+++ Supplied records

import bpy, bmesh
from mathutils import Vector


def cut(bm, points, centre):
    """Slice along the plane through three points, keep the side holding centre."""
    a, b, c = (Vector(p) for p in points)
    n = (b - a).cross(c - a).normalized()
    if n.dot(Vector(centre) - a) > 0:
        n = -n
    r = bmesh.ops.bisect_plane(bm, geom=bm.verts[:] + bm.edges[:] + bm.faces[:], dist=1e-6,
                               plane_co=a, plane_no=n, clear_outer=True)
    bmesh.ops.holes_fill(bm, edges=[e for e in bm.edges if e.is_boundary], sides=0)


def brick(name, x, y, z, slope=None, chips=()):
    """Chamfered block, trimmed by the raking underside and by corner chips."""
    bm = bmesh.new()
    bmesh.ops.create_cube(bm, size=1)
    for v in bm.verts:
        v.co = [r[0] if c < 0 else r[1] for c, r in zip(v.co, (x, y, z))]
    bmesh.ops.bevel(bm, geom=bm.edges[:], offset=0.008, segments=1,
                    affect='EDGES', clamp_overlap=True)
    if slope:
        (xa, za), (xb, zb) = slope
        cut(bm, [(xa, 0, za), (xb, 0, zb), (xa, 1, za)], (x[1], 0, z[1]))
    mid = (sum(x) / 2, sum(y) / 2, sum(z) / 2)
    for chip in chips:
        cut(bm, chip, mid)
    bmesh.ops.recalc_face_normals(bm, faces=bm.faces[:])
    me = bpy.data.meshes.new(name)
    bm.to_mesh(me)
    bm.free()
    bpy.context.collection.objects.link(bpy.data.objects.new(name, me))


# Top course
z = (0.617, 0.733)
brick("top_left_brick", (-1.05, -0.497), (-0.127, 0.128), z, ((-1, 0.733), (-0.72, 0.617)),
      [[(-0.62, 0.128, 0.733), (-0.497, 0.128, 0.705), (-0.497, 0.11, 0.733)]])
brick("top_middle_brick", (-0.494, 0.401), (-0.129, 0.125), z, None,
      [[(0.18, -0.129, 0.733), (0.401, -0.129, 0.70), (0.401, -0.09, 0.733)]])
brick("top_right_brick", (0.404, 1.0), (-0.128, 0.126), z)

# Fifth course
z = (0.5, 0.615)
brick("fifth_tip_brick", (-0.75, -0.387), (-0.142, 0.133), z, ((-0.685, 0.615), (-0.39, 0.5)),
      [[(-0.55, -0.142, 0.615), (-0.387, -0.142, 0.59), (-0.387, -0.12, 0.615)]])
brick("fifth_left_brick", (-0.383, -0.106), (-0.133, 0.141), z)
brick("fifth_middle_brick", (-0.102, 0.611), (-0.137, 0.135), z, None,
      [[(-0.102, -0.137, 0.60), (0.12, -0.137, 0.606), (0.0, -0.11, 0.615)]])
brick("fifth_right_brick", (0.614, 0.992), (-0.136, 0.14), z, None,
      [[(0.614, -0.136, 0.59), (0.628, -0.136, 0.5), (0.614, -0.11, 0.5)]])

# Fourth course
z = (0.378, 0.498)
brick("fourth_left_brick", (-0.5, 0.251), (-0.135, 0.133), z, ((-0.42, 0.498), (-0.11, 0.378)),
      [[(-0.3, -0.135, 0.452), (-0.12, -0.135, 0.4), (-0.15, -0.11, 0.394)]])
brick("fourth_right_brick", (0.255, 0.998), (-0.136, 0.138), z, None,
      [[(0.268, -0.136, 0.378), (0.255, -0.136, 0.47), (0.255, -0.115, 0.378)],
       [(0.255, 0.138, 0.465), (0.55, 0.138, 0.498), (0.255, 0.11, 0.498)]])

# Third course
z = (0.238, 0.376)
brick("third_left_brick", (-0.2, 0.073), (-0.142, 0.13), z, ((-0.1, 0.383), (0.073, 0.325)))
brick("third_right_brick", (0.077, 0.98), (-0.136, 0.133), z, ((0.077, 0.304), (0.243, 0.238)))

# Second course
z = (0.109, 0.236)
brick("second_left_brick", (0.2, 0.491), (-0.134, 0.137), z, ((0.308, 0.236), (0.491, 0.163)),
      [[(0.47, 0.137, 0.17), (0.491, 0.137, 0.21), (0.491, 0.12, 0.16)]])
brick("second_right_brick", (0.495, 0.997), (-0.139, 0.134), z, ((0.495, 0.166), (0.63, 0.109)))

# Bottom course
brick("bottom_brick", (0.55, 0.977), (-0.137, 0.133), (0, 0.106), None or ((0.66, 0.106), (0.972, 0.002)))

++++++
+++ Supplied records

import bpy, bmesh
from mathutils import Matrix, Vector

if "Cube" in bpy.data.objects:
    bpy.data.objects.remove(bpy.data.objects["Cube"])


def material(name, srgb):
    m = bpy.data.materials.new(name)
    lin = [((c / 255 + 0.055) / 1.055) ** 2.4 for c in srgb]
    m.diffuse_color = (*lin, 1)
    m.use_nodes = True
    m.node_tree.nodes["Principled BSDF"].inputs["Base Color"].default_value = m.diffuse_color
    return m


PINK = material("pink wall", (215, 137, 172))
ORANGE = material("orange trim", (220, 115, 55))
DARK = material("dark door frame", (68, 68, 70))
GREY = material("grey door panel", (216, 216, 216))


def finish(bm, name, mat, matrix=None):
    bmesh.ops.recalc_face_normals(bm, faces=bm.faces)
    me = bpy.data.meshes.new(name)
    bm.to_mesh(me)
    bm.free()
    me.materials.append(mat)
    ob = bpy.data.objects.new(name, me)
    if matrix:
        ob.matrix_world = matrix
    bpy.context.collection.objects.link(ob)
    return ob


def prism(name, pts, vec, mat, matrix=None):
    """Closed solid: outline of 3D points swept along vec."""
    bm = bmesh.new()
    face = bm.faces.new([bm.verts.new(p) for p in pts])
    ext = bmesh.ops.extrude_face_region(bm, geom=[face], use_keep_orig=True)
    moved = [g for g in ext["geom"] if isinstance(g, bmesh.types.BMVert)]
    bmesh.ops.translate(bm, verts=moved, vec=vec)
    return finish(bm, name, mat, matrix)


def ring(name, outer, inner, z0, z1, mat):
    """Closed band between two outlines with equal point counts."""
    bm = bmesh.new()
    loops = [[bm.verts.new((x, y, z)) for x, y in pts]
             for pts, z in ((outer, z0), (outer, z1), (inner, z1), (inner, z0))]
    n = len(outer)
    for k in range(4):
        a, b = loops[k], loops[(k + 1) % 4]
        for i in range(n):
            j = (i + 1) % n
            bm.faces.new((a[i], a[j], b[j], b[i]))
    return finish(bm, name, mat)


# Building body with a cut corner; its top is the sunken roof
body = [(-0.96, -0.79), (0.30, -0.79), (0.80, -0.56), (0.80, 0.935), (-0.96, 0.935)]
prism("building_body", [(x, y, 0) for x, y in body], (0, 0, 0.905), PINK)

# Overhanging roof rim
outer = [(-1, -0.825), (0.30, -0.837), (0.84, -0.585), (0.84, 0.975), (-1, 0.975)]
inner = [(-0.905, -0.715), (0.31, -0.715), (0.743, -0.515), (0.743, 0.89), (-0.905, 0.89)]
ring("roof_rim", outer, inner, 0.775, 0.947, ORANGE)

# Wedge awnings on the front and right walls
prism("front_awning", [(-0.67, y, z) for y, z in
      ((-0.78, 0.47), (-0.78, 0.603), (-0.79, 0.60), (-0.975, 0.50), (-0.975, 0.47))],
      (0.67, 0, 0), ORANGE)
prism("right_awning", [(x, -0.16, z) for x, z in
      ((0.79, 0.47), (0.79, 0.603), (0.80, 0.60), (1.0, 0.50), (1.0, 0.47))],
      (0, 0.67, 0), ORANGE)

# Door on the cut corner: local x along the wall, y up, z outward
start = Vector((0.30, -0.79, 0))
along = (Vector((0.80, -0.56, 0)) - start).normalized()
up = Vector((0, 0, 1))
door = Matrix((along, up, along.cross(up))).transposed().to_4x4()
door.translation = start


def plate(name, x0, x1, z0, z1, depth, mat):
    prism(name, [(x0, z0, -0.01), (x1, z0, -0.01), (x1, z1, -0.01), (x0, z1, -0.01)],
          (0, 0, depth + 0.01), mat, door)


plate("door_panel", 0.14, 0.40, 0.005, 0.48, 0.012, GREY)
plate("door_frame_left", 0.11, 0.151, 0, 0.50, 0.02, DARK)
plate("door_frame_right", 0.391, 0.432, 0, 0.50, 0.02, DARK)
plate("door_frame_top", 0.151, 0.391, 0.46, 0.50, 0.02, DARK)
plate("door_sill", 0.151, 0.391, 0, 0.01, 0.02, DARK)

++++++

▶ [Action item]: Reproduce each line of the entries in which the word "course" is found.

▶ [Your solution]:
# Top course
# Fifth course
# Fourth course
# Third course
# Second course
# Bottom course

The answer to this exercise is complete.